Faceted window frames project from the slatted timber and stained-glass facade of this apartment block in Tehran, designed by Iranian studio Keivani Architects (+ slideshow).
Brothers Nima and Sina Keivani based the design of the seven-storey block on elements commonly found in traditional Iranian architecture.
The architects particularly wanted to reinterpret the orsi window, a type of sash window with latticed woodwork and coloured glass typically used to help reduce sunlight and heat, and repel insects in the hot climate. This inspired the project name Orsi Khaneh.
"The main concept of this built project originated from Iranian traditional architecture," said Keivani Architects. "They were using a special type of window, locally called orsi, made by wooden lattice and stained glasses, which have effective technical functions."
"We tried to make a modern orsi window, with the aim of creating a space with an Iranian spirit or genius loci, which respects both the mental and biological needs of the users," added the brothers. "So the elements like water, plants, and light have been highlighted."
The street-facing facade is made from a double layer of heat-treated timber, inset with panes of stained glass and planting that not only serve as a decorative element but also help to control temperature.
Matching slatted sunshades can be raised over the windows to provide further control of sunlight.
The appearance is in part inspired by a pair of historic residences with intricately moulded and patterned facades – Borujerdis House and Tabātabāei House, located in the Iranian city of Kashan.
The large window frames are made from slabs of a sedimentary stone called travertine. Their funnel-like shape helps to further reduce heat buildup.
At the back of the building, recessed balconies overlooking a small ramped courtyard are framed in the same pale stonework.
The courtyard provides access to underground parking and is decorated with mosaics that form grassy patterns.
Wooden flower boxes are mounted on the walls surrounding it as well as sections of the facade, hinting at the vegetated roof terrace, which features manicured flower beds, an outdoor fireplace and a gazebo.
Inside, the ground-floor lobby links with a shared staircase and is lined in glossy, dark stone to reflect tiny spotlights in the ceiling. Small sculptures of pigeons, a symbol of peace in Iran, are set into niches in the wall of the staircase.

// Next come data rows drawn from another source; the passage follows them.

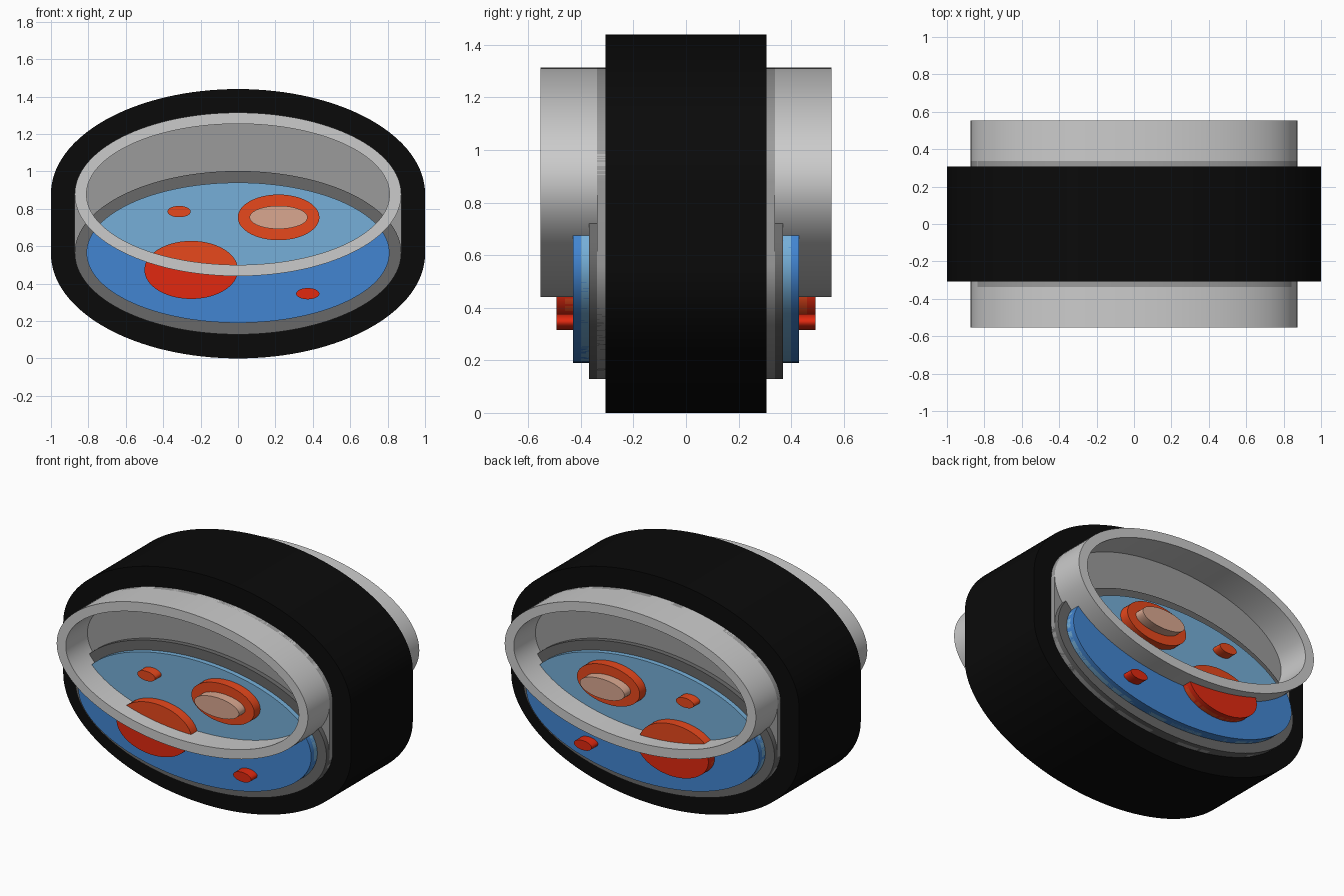
import bpy, bmesh
from math import sin, cos, pi, radians
from mathutils import Matrix

if "Cube" in bpy.data.objects:
    bpy.data.objects.remove(bpy.data.objects["Cube"])

N = 128


def ellipse(cx, cz, rx, rz):
    return [(cx + rx * cos(2 * pi * i / N), cz + rz * sin(2 * pi * i / N)) for i in range(N)]


def capsule(rx, rz, z_low, z_high):
    """Two half ellipses joined by straight sides."""
    half = N // 2
    top = [(rx * cos(pi * i / half), z_high + rz * sin(pi * i / half)) for i in range(half + 1)]
    low = [(-rx * cos(pi * i / half), z_low - rz * sin(pi * i / half)) for i in range(half + 1)]
    return top + low


def inside(p, e):
    return ((p[0] - e[0]) / e[2]) ** 2 + ((p[1] - e[1]) / e[3]) ** 2 < 1


def crescent(e, cut):
    """The lower part of ellipse e that lies outside ellipse cut."""
    pts = ellipse(*e)
    pts = pts[N // 4:] + pts[:N // 4]          # start at the top, run left and down
    outer = [p for p in pts if not inside(p, cut)]
    edge = [p for p in ellipse(*cut) if inside(p, e) and p[1] < cut[1]]
    return outer + edge[::-1]                  # return from right to left


def slab(name, depth, color, *loops):
    """Extrude flat outlines through the model, from y = -depth to y = depth."""
    curve = bpy.data.curves.new(name + "_outline", 'CURVE')
    curve.dimensions = '2D'
    curve.fill_mode = 'BOTH'
    curve.extrude = depth
    for loop in loops:
        s = curve.splines.new('POLY')
        s.points.add(len(loop) - 1)
        for pt, (x, z) in zip(s.points, loop):
            pt.co = (x, z, 0, 1)
        s.use_cyclic_u = True
    helper = bpy.data.objects.new(name + "_helper", curve)
    bpy.context.collection.objects.link(helper)
    dg = bpy.context.evaluated_depsgraph_get()
    mesh = bpy.data.meshes.new_from_object(helper.evaluated_get(dg))
    bpy.data.objects.remove(helper)
    bm = bmesh.new()
    bm.from_mesh(mesh)
    bmesh.ops.remove_doubles(bm, verts=bm.verts, dist=1e-5)
    bm.transform(Matrix.Rotation(pi / 2, 4, 'X'))
    bmesh.ops.recalc_face_normals(bm, faces=bm.faces)
    bm.to_mesh(mesh)
    bm.free()
    mesh.name = name
    mesh.materials.clear()
    mat = bpy.data.materials.new(name + "_color")
    mat.diffuse_color = (*color, 1)
    mat.use_nodes = True
    mat.node_tree.nodes["Principled BSDF"].inputs["Base Color"].default_value = mat.diffuse_color
    mesh.materials.append(mat)
    obj = bpy.data.objects.new(name, mesh)
    bpy.context.collection.objects.link(obj)
    bpy.context.view_layer.objects.active = obj
    obj.select_set(True)
    bpy.ops.object.shade_smooth_by_angle(angle=radians(30))
    obj.select_set(False)


BLUE, LIGHT_BLUE = (0.055, 0.235, 0.64), (0.18, 0.43, 0.69)
RED, ORANGE, PINK = (0.75, 0.022, 0.005), (0.80, 0.065, 0.012), (0.70, 0.39, 0.28)
rim_middle = (0, 0.877, 0.84, 0.407)
liquid = (0, 0.565, 0.81, 0.375)
colony = (-0.25, 0.473, 0.25, 0.155)

# Dish: outer border, glass wall, base and rim
slab("outer_border", 0.307, (0.003, 0.003, 0.003), capsule(1, 0.56, 0.56, 0.88))
slab("glass_wall", 0.338, (0.33, 0.33, 0.33), capsule(0.873, 0.437, 0.565, 0.877))
slab("dish_base", 0.369, (0.14, 0.14, 0.14), ellipse(0, 0.565, 0.873, 0.437))
slab("dish_rim", 0.553, (0.52, 0.52, 0.52),
     ellipse(0, 0.877, 0.873, 0.437), ellipse(0, 0.877, 0.81, 0.377))

# Liquid: pale inside the rim, deeper blue below it
slab("pale_liquid", 0.40, LIGHT_BLUE, ellipse(*liquid))
slab("deep_liquid", 0.43, BLUE, crescent(liquid, rim_middle))

# Colonies: orange inside the rim, red below it
slab("large_colony_top", 0.461, ORANGE, ellipse(*colony))
slab("large_colony_bottom", 0.492, RED, crescent(colony, rim_middle))
slab("ring_colony", 0.461, ORANGE, ellipse(0.217, 0.754, 0.218, 0.122))
slab("ring_colony_centre", 0.523, PINK, ellipse(0.217, 0.754, 0.155, 0.062))
slab("small_colony_upper", 0.461, ORANGE, ellipse(-0.315, 0.785, 0.062, 0.03))
slab("small_colony_lower", 0.492, RED, ellipse(0.373, 0.346, 0.062, 0.03))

The strict economic sanctions levied on Iran for its nuclear policies are gradually lifting and architecture is becoming increasingly more adventurous, but Keivani Architects said the country's situation still affected many choices on the project.
"Economic limitations, authorities and municipality potentially can be counted as a strict limitation to a project," said the architects. "But we tried to use these factors as a motivator to design and make the building with propitious, recyclable, and native materials."
Other recently completed projects in Iran include the country's largest pedestrian bridge, an apartment block with wavy wooden shutters, a house made up of white cantilevering boxes and a housing scheme with curtain-like brickwork.
Architect in charge and supervisor: Nima Keivani
Architect in charge: Sina Keivani
Client: Amir Abbas Taheri
Contractor: Mohammad Mashuf
Design associates: Ladan Mostofi
Design associates: Akbar Khalaj
Architectural theory consultant: Alireza Kharazmi Nezhad
Ideogram: Maryam Sarshar
Mechanical consultant: Mehdi Bazargahi